Plain-text document sources
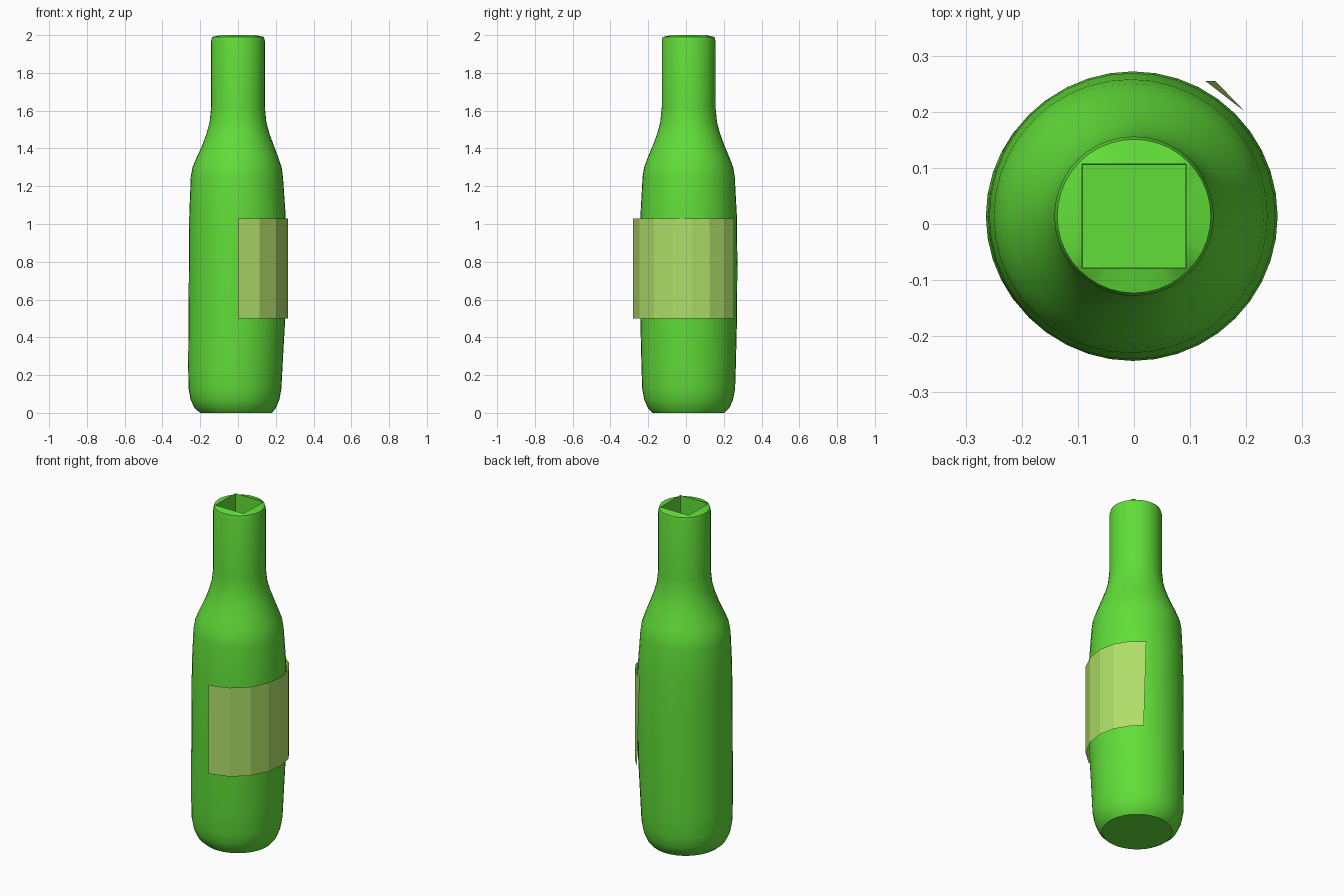
import bpy, bmesh, math

cube = bpy.data.objects.get("Cube")
if cube:
    bpy.data.objects.remove(cube)


def material(name, rgb):
    m = bpy.data.materials.new(name)
    m.use_nodes = True
    m.diffuse_color = (*rgb, 1)
    node = next(n for n in m.node_tree.nodes if n.type == "BSDF_PRINCIPLED")
    node.inputs["Base Color"].default_value = (*rgb, 1)
    return m


def finish(bm, name, mat, angle):
    mesh = bpy.data.meshes.new(name)
    bm.to_mesh(mesh)
    bm.free()
    obj = bpy.data.objects.new(name, mesh)
    bpy.context.collection.objects.link(obj)
    mesh.materials.append(mat)
    if angle:
        bpy.ops.object.select_all(action="DESELECT")
        obj.select_set(True)
        bpy.context.view_layer.objects.active = obj
        bpy.ops.object.shade_smooth_by_angle(angle=math.radians(angle))
    return obj


def bridge(bm, a, b):
    n = len(a)
    for i in range(n):
        j = (i + 1) % n
        bm.faces.new((a[i], a[j], b[j], b[i]))


green = material("bottle green", (0.12, 0.73, 0.04))
paper = material("pale label", (0.43, 0.73, 0.14))

# Bottle: slightly leaning round sections (height, radius, x centre)
SIDES = 40
SECTIONS = [(0, 0.19, -0.01), (0.025, 0.215, -0.015), (0.07, 0.235, -0.016),
            (0.13, 0.246, -0.016), (0.25, 0.25, -0.014), (0.5, 0.256, -0.006),
            (0.8, 0.258, -0.002), (1.05, 0.255, -0.003), (1.25, 0.244, -0.006),
            (1.3, 0.236, -0.005), (1.35, 0.217, -0.003), (1.42, 0.188, 0),
            (1.48, 0.166, 0), (1.54, 0.15, 0), (1.62, 0.142, 0),
            (1.97, 0.142, 0), (1.99, 0.137, 0)]
CY = 0.014
angles = [2 * math.pi * i / SIDES for i in range(SIDES)]

bm = bmesh.new()
rings = [[bm.verts.new((cx + r * math.cos(a), CY + r * math.sin(a), z)) for a in angles]
         for z, r, cx in SECTIONS]
bm.faces.new(rings[0][::-1])


# Square mouth sunk into the neck
def square_ring(half, z):
    ring = []
    for a in angles:
        c, s = math.cos(a), math.sin(a)
        k = half / max(abs(c), abs(s))
        ring.append(bm.verts.new((k * c, CY + k * s, z)))
    return ring


rings += [square_ring(0.093, 2.0), square_ring(0.091, 1.72)]
for lower, upper in zip(rings, rings[1:]):
    bridge(bm, lower, upper)
bm.faces.new(rings[-1])
finish(bm, "bottle", green, 35)

# Wrapped label on the left side, its back end leaning slightly
PATH = [(0, -0.28), (0.115, -0.245), (0.2, -0.17), (0.25, -0.07), (0.264, 0.03),
        (0.245, 0.125), (0.198, 0.2), (0.145, 0.255)]
bm = bmesh.new()
low = [bm.verts.new((x, y, 0.5)) for x, y in PATH]
high = [bm.verts.new((x, y, 1.03)) for x, y in PATH]
high[-1].co.x -= 0.018
for i in range(len(PATH) - 1):
    bm.faces.new((low[i], low[i + 1], high[i + 1], high[i]))
finish(bm, "label", paper, 0)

Task prompt: Set down the entries above again exactly, minus any image.

Answer below:
import bpy, bmesh, math

cube = bpy.data.objects.get("Cube")
if cube:
    bpy.data.objects.remove(cube)


def material(name, rgb):
    m = bpy.data.materials.new(name)
    m.use_nodes = True
    m.diffuse_color = (*rgb, 1)
    node = next(n for n in m.node_tree.nodes if n.type == "BSDF_PRINCIPLED")
    node.inputs["Base Color"].default_value = (*rgb, 1)
    return m


def finish(bm, name, mat, angle):
    mesh = bpy.data.meshes.new(name)
    bm.to_mesh(mesh)
    bm.free()
    obj = bpy.data.objects.new(name, mesh)
    bpy.context.collection.objects.link(obj)
    mesh.materials.append(mat)
    if angle:
        bpy.ops.object.select_all(action="DESELECT")
        obj.select_set(True)
        bpy.context.view_layer.objects.active = obj
        bpy.ops.object.shade_smooth_by_angle(angle=math.radians(angle))
    return obj


def bridge(bm, a, b):
    n = len(a)
    for i in range(n):
        j = (i + 1) % n
        bm.faces.new((a[i], a[j], b[j], b[i]))


green = material("bottle green", (0.12, 0.73, 0.04))
paper = material("pale label", (0.43, 0.73, 0.14))

# Bottle: slightly leaning round sections (height, radius, x centre)
SIDES = 40
SECTIONS = [(0, 0.19, -0.01), (0.025, 0.215, -0.015), (0.07, 0.235, -0.016),
            (0.13, 0.246, -0.016), (0.25, 0.25, -0.014), (0.5, 0.256, -0.006),
            (0.8, 0.258, -0.002), (1.05, 0.255, -0.003), (1.25, 0.244, -0.006),
            (1.3, 0.236, -0.005), (1.35, 0.217, -0.003), (1.42, 0.188, 0),
            (1.48, 0.166, 0), (1.54, 0.15, 0), (1.62, 0.142, 0),
            (1.97, 0.142, 0), (1.99, 0.137, 0)]
CY = 0.014
angles = [2 * math.pi * i / SIDES for i in range(SIDES)]

bm = bmesh.new()
rings = [[bm.verts.new((cx + r * math.cos(a), CY + r * math.sin(a), z)) for a in angles]
         for z, r, cx in SECTIONS]
bm.faces.new(rings[0][::-1])


# Square mouth sunk into the neck
def square_ring(half, z):
    ring = []
    for a in angles:
        c, s = math.cos(a), math.sin(a)
        k = half / max(abs(c), abs(s))
        ring.append(bm.verts.new((k * c, CY + k * s, z)))
    return ring


rings += [square_ring(0.093, 2.0), square_ring(0.091, 1.72)]
for lower, upper in zip(rings, rings[1:]):
    bridge(bm, lower, upper)
bm.faces.new(rings[-1])
finish(bm, "bottle", green, 35)

# Wrapped label on the left side, its back end leaning slightly
PATH = [(0, -0.28), (0.115, -0.245), (0.2, -0.17), (0.25, -0.07), (0.264, 0.03),
        (0.245, 0.125), (0.198, 0.2), (0.145, 0.255)]
bm = bmesh.new()
low = [bm.verts.new((x, y, 0.5)) for x, y in PATH]
high = [bm.verts.new((x, y, 1.03)) for x, y in PATH]
high[-1].co.x -= 0.018
for i in range(len(PATH) - 1):
    bm.faces.new((low[i], low[i + 1], high[i + 1], high[i]))
finish(bm, "label", paper, 0)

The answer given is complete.